Ted Wyglendowski, a 22-year USAF veteran, Derby, KS, said his doctor didn't have recommendations about how he should get around beyond using a scooter, but the people at the VA did recommend he and his wife, Ann, attend the Kansas Truck Mobility Rodeo last year. "At the Rodeo, everything was under one roof. We saw different vehicles and equipment which helped us decide what we wanted," Ted said. "And I had the opportunity to network with veteran organization representatives, other veterans and people who shared a situation similar to mine."
Theresa Riedel, Bruno Independent Living Aids, Oconomowoc, WI, will present "Choosing the correct mobility transportation solution based on the client needs, wants and their vehicle preference." The workshop has been approved by KOTA for 1 CEU, but anyone is welcome to attend.

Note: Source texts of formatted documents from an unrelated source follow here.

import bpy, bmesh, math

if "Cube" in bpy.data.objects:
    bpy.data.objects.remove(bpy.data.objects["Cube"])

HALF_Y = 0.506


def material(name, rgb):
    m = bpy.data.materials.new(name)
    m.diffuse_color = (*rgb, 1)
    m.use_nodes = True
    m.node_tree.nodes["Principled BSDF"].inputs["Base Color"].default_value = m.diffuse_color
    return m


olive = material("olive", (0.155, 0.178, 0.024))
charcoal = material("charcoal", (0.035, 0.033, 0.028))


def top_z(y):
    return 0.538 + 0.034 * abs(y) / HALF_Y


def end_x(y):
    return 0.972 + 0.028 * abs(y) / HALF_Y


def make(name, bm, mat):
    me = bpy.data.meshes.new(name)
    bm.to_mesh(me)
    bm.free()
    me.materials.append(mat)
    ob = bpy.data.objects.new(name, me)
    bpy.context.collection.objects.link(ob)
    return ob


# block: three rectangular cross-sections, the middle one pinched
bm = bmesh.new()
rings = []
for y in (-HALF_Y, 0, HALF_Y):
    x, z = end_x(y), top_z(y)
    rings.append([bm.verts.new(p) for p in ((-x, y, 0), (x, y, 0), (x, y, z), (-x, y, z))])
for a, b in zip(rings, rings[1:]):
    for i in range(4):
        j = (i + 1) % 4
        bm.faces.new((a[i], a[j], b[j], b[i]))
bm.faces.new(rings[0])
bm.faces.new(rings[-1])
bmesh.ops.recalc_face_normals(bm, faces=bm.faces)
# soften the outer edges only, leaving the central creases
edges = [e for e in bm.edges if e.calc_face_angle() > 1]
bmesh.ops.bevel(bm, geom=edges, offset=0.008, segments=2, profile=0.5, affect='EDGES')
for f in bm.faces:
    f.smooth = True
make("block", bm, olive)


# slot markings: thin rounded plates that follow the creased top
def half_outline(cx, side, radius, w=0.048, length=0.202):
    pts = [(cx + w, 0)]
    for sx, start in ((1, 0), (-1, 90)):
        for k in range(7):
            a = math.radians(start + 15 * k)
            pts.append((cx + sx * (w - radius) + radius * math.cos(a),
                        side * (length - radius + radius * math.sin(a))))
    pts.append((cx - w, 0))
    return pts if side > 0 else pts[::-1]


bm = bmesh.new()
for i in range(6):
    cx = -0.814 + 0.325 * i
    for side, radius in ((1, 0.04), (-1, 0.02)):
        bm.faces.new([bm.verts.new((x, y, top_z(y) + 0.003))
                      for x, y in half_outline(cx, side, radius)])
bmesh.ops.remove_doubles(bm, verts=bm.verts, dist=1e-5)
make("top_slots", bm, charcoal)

Learn the correct questions to ask to provide the proper solutions. Work through case studies for all vehicle platforms. Review available tools and utilize the Bruno demo truck for hands-on practice. (Register here)
BraunAbilityBikers EdgeBruno Independent Living AidsEl Dorado NationalHarmar StairliftsMobility SVMVMITempest X Ram Promaster

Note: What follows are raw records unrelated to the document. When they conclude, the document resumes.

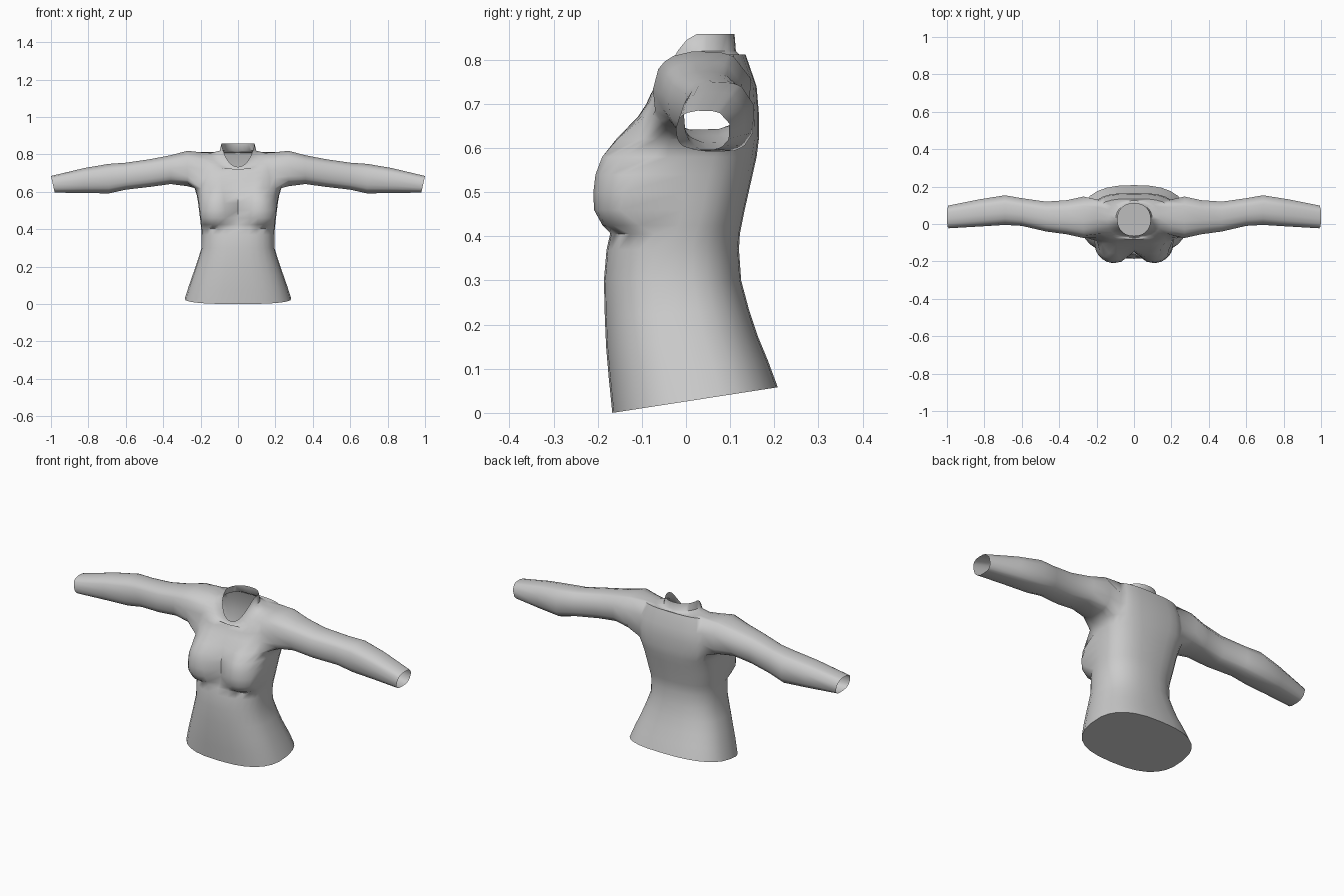
import bpy, bmesh, math

if "Cube" in bpy.data.objects:
    bpy.data.objects.remove(bpy.data.objects["Cube"])

COLS = 28          # points around the torso
SIDE = 3           # armhole reaches this many columns either side of the flank
HOLE = (12, 15)    # armhole lies between these torso rows


def power(v, e):
    return math.copysign(abs(v) ** e, v)


# Torso rows from hem to collar: height, half width, front y, back y, squareness, front dip
ROWS = [
    (0.00, 0.285, -0.167, 0.208, 0.78, 0), (0.08, 0.262, -0.175, 0.185, 0.78, 0),
    (0.15, 0.240, -0.181, 0.162, 0.80, 0), (0.22, 0.218, -0.184, 0.143, 0.80, 0),
    (0.30, 0.195, -0.186, 0.125, 0.80, 0), (0.37, 0.195, -0.180, 0.120, 0.80, 0),
    (0.405, 0.197, -0.172, 0.122, 0.78, 0), (0.425, 0.199, -0.158, 0.126, 0.78, 0),
    (0.46, 0.203, -0.150, 0.133, 0.76, 0), (0.50, 0.208, -0.150, 0.142, 0.74, 0),
    (0.54, 0.213, -0.148, 0.151, 0.72, 0), (0.58, 0.220, -0.140, 0.160, 0.70, 0),
    (0.62, 0.232, -0.130, 0.165, 0.66, 0), (0.68, 0.226, -0.110, 0.165, 0.62, 0.01),
    (0.74, 0.218, -0.090, 0.160, 0.62, 0.04), (0.812, 0.205, -0.080, 0.135, 0.65, 0.09),
    (0.808, 0.145, -0.074, 0.125, 0.80, 0.093), (0.820, 0.098, -0.068, 0.113, 0.90, 0.10),
    (0.858, 0.088, -0.063, 0.110, 0.90, 0.125),
]

# Sleeve rings: distance out, bottom z, top z, front y, back y
SLEEVE = [
    (0.27, 0.628, 0.820, -0.075, 0.150), (0.36, 0.640, 0.796, -0.055, 0.130),
    (0.47, 0.625, 0.775, -0.040, 0.122), (0.60, 0.610, 0.756, -0.010, 0.140),
    (0.69, 0.590, 0.750, -0.005, 0.156), (0.82, 0.592, 0.728, -0.013, 0.135),
    (0.99, 0.595, 0.685, -0.023, 0.100),
]


def bust(x, y, z):
    """Push the chest front out to two rounded forms, full below and sloping above."""
    dz = z - 0.50
    drop = (dz / 0.15) ** 2 if dz > 0 else (dz / 0.10) ** 4
    q = 1 - ((abs(x) - 0.107) / 0.108) ** 2 - drop
    return min(y, -0.09 - 0.12 * math.sqrt(q)) if q > 0 else y


bm = bmesh.new()

# Torso rings
rings = []
for z0, w, yf, yb, e, dip in ROWS:
    ring = []
    for i in range(COLS):
        a = 2 * math.pi * i / COLS
        c, s = math.cos(a), math.sin(a)
        x = w * power(c, e)
        y = (yf + yb) / 2 + (yb - yf) / 2 * power(s, e)
        z = z0 - dip * max(0, -s) ** 1.5
        z += (y + 0.167) * 0.155 * max(0, 1 - z0 / 0.3)   # hem rises to the back
        if s < 0:
            y = bust(x, y, z)
        ring.append(bm.verts.new((x, y, z)))
    rings.append(ring)

# Torso faces, leaving the two armholes open
for r in range(len(rings) - 1):
    for i in range(COLS):
        middle = i + 0.5
        flank = min(abs(middle - m) for m in (0, COLS / 2, COLS))
        if HOLE[0] <= r < HOLE[1] and flank < SIDE:
            continue
        j = (i + 1) % COLS
        bm.faces.new((rings[r][i], rings[r][j], rings[r + 1][j], rings[r + 1][i]))

# Closed hem
bm.faces.new(list(reversed(rings[0])))

# Sleeves grown out of the armhole edges
lo, hi = HOLE
for side, mid in ((1, 0), (-1, COLS // 2)):
    def at(r, k):
        return rings[r][(mid + k) % COLS]
    loop = [at(lo, k) for k in range(-SIDE, SIDE)]
    loop += [at(r, SIDE) for r in range(lo, hi)]
    loop += [at(hi, k) for k in range(SIDE, -SIDE, -1)]
    loop += [at(r, -SIDE) for r in range(hi, lo, -1)]
    angles = [math.atan2((v.co.z - 0.715) / 0.10, (v.co.y - 0.04) / 0.10) for v in loop]
    previous = loop
    for x, zb, zt, yf, yb in SLEEVE:
        ring = []
        for a in angles:
            s = power(math.sin(a), 0.8)
            y = (yf + yb) / 2 + (yb - yf) / 2 * power(math.cos(a), 0.8)
            lean = 0.01 * s if x > 0.9 else 0             # slanted cuff
            ring.append(bm.verts.new((side * (x + lean), y, (zb + zt) / 2 + (zt - zb) / 2 * s)))
        n = len(ring)
        for i in range(n):
            j = (i + 1) % n
            bm.faces.new((previous[i], previous[j], ring[j], ring[i]))
        previous = ring

bmesh.ops.recalc_face_normals(bm, faces=bm.faces)
mesh = bpy.data.meshes.new("shirt")
bm.to_mesh(mesh)
bm.free()

shirt = bpy.data.objects.new("shirt", mesh)
bpy.context.collection.objects.link(shirt)

# Plain grey cloth
cloth = bpy.data.materials.new("grey_cloth")
cloth.diffuse_color = (0.6, 0.6, 0.6, 1)
cloth.use_nodes = True
cloth.node_tree.nodes["Principled BSDF"].inputs["Base Color"].default_value = cloth.diffuse_color
mesh.materials.append(cloth)

# Smooth cloth with a crisp hem
bpy.context.view_layer.objects.active = shirt
shirt.select_set(True)
bpy.ops.object.shade_smooth_by_angle(angle=math.radians(60))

Veteran & Government
Kansas Commission on Veteran AffairsParalyzed Veterans AssociationAssistive Technology of KansasCentral Plains Area on AgingIndependent Living Resource CenterSedgwick County TransportationKS Dept. for Children & FamiliesDistrict Office of Congressman Mike Pompeo
Financial AgenciesIndependence Inc.K-Loan

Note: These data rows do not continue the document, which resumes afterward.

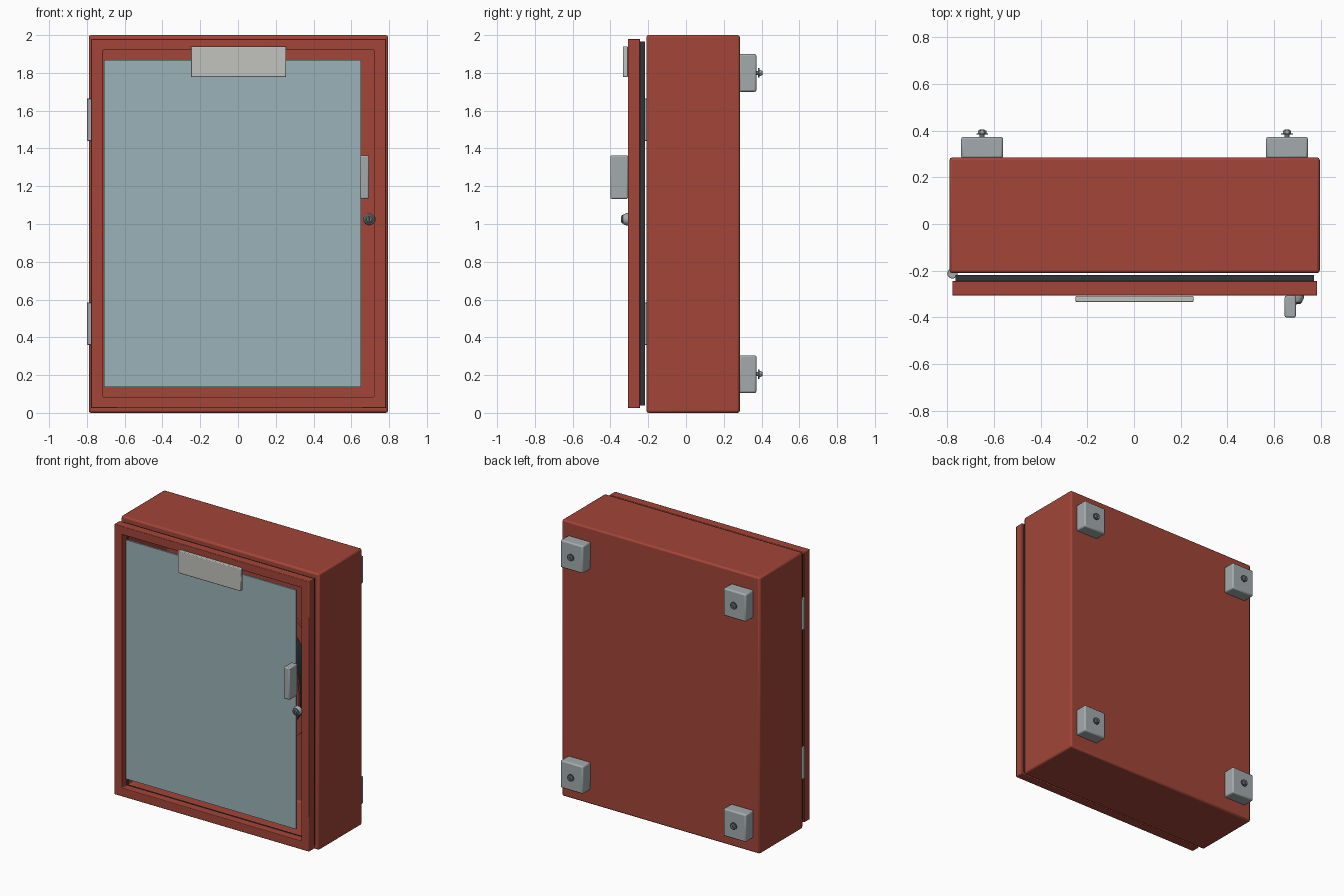
import bpy, bmesh
from math import pi
from mathutils import Matrix

if "Cube" in bpy.data.objects:
    bpy.data.objects.remove(bpy.data.objects["Cube"])


def material(name, rgb):
    m = bpy.data.materials.new(name)
    m.diffuse_color = (*rgb, 1)
    m.use_nodes = True
    m.node_tree.nodes["Principled BSDF"].inputs["Base Color"].default_value = m.diffuse_color
    return m


RED = material("red_paint", (0.36, 0.06, 0.04))
GLASS = material("glass", (0.33, 0.45, 0.48))
METAL = material("metal", (0.37, 0.41, 0.42))
STEEL = material("dark_steel", (0.13, 0.15, 0.16))
PLATE = material("plate_grey", (0.54, 0.54, 0.51))
RUBBER = material("rubber", (0.03, 0.035, 0.04))


def finish(name, bm, mat, bevel=0, segments=2):
    bmesh.ops.recalc_face_normals(bm, faces=bm.faces)
    me = bpy.data.meshes.new(name)
    bm.to_mesh(me)
    bm.free()
    me.materials.append(mat)
    ob = bpy.data.objects.new(name, me)
    bpy.context.collection.objects.link(ob)
    if bevel:
        mod = ob.modifiers.new("bevel", 'BEVEL')
        mod.width, mod.segments = bevel, segments
        mod.limit_method = 'ANGLE'
    bpy.context.view_layer.objects.active = ob
    ob.select_set(True)
    bpy.ops.object.shade_smooth_by_angle(angle=0.6)
    ob.select_set(False)
    return ob


def box(name, xs, ys, zs, mat, bevel=0):
    bm = bmesh.new()
    size = [b - a for a, b in (xs, ys, zs)]
    mid = [(a + b) / 2 for a, b in (xs, ys, zs)]
    bmesh.ops.create_cube(bm, size=1, matrix=Matrix.Translation(mid) @ Matrix.Diagonal((*size, 1)))
    return finish(name, bm, mat, bevel)


def frame(name, outer, inner, ys, mat, bevel=0, back=None):
    """Rectangular ring (x0, x1, z0, z1) between two depths; back closes it to a tray."""
    bm = bmesh.new()

    def loop(r, y):
        x0, x1, z0, z1 = r
        return [bm.verts.new((x, y, z)) for x, z in ((x0, z0), (x1, z0), (x1, z1), (x0, z1))]
    floor = ys[1] if back is None else back
    loops = [loop(outer, ys[0]), loop(outer, ys[1]), loop(inner, floor), loop(inner, ys[0])]
    pairs = [(0, 1), (2, 3), (3, 0)] + ([(1, 2)] if back is None else [])
    for a, b in pairs:
        for i in range(4):
            j = (i + 1) % 4
            bm.faces.new((loops[a][i], loops[a][j], loops[b][j], loops[b][i]))
    if back is not None:
        bm.faces.new(loops[1])
        bm.faces.new(loops[2])
    return finish(name, bm, mat, bevel)


def lathe(name, profile, x, z, mat, sides=32):
    """Revolve (radius, y) points about an axis along y through x, z."""
    bm = bmesh.new()
    vs = [bm.verts.new((x + r, y, z)) for r, y in profile]
    edges = [bm.edges.new(p) for p in zip(vs, vs[1:])]
    bmesh.ops.spin(bm, geom=vs + edges, cent=(x, 0, z), axis=(0, 1, 0),
                   angle=2 * pi, steps=sides, use_merge=True)
    bmesh.ops.remove_doubles(bm, verts=bm.verts, dist=1e-5)
    return finish(name, bm, mat)


# Cabinet shell, open at the front
frame("cabinet_body", (-0.79, 0.795, 0, 2), (-0.745, 0.75, 0.05, 1.95),
      (-0.21, 0.285), RED, 0.012, back=0.25)

# Door: gasket, frame and glass pane
frame("door_gasket", (-0.765, 0.77, 0.04, 1.965), (-0.725, 0.73, 0.075, 1.93),
      (-0.243, -0.218), RUBBER)
frame("door_frame", (-0.777, 0.784, 0.025, 1.98), (-0.715, 0.72, 0.085, 1.92),
      (-0.307, -0.243), RED, 0.004)
box("glass_pane", (-0.71, 0.65), (-0.265, -0.252), (0.137, 1.867), GLASS)

# Name plate and handle
box("name_plate", (-0.25, 0.255), (-0.334, -0.308), (1.778, 1.94), PLATE, 0.005)
box("door_handle", (0.645, 0.693), (-0.4, -0.307), (1.133, 1.363), METAL, 0.007)

# Lock with key slot
lathe("lock_body", [(0, -0.303), (0.032, -0.303), (0.032, -0.318), (0.026, -0.331), (0, -0.331)],
      0.695, 1.025, METAL)
lathe("lock_cylinder", [(0, -0.328), (0.023, -0.328), (0.023, -0.337), (0.015, -0.343), (0, -0.343)],
      0.695, 1.025, STEEL)
box("key_slot", (0.692, 0.698), (-0.345, -0.338), (1.014, 1.036), RUBBER)

# Hinge barrels on the left edge
for side, z in (("lower", 0.472), ("upper", 1.552)):
    bm = bmesh.new()
    bmesh.ops.create_cone(bm, cap_ends=True, segments=24, radius1=0.022, radius2=0.022,
                          depth=0.224, matrix=Matrix.Translation((-0.777, -0.211, z)))
    finish(side + "_hinge", bm, METAL, 0.003)

# Wall mounting blocks with washers and bolts
for side, x in (("left", -0.65), ("right", 0.655)):
    for level, z in (("lower", 0.205), ("upper", 1.8)):
        tag = f"{level}_{side}_"
        box(tag + "mount_block", (x - 0.09, x + 0.09), (0.28, 0.373),
            (z - 0.1, z + 0.1), METAL, 0.01)
        lathe(tag + "bolt_shank", [(0, 0.365), (0.011, 0.365), (0.011, 0.404), (0, 0.404)],
              x, z, STEEL, 16)
        lathe(tag + "washer", [(0, 0.382), (0.025, 0.382), (0.025, 0.388), (0, 0.388)],
              x, z, STEEL)
        lathe(tag + "bolt_head", [(0, 0.387), (0.018, 0.387), (0.018, 0.4), (0, 0.4)],
              x, z, METAL, 6)

# Hose reel inside, behind the glass
for side, y in (("front", -0.1), ("rear", 0.14)):
    lathe(side + "_reel_flange", [(0, y), (0.56, y), (0.56, y + 0.02), (0, y + 0.02)],
          0, 1.0, RED, 48)
lathe("hose_coil", [(0, -0.09), (0.48, -0.09), (0.48, 0.15), (0, 0.15)], 0, 1.0, RUBBER, 48)
lathe("reel_axle", [(0, -0.14), (0.06, -0.14), (0.06, 0.255), (0, 0.255)], 0, 1.0, STEEL)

Home Remodeling & Medical EquipmentHart Pharmacy & Home MedicalHome BuddyThe Best Home Guys
Rehabilitation Heartspring PediatricsReLive RehabVia Christi Rehabilitation HospitalWesley Rehabilitation HospitalRespite CareMeadowlark Homes Respite Care
Delores Burris, community activist and volunteer, said one
of her life achievements was helping Wichita become an accessible city for
people with physical disabilities. That ‘do it’ attitude helped Burris, whose left
leg is paralyzed due to having polio when she was six years old, live a
purposeful life geared to helping the people around her.
Burris, who grew up in South Haven, was hospitalized at the
Wichita Hospital, Seneca and Douglas, where she described a scene of wards full
of children with polio affecting them all uniquely. She said the smell of the
hot wool packs used for the Sister Kennedy heat treatment never leaves you. And
she remembers two Catholic sisters, Sister Ida and Sister Adeline, who had
responsibility for the children and encouraged them with, “You’ve got to do
it!” She said she went to physical therapy twice a day and it was hard, but the
Sisters’ insistence to keep trying helped her get past the polio.
That ‘do it’ attitude has stayed with Burris her whole life.
Burris used crutches every day until 14 years ago when a nasty fall broke her
paralyzed leg and put her in a wheelchair.
“I still wanted to work and be out with people. I couldn’t get my wheelchair
in and out of my car by myself so I decided to look into purchasing a
wheelchair van. My friends in the
Post-Polio Support Group (formerly Kansas Paralysis Group) told me to go see
Zack at Kansas Truck. He showed me a wheelchair accessible van that I could
just roll up the ramp and drive – it’s a cakewalk! I love to drive!” exclaimed
Delores Burris travels to work, friends and favorite places with independence in her wheelchair accessible van.
Wichita Hospital courtesy Wichita- Sedgwick County Historical Museum
Email firstname.lastname@example.org for more information. Or stop by: 8846 W Monroe Circle, just 2 blocks south of Kellogg on Tyler Road!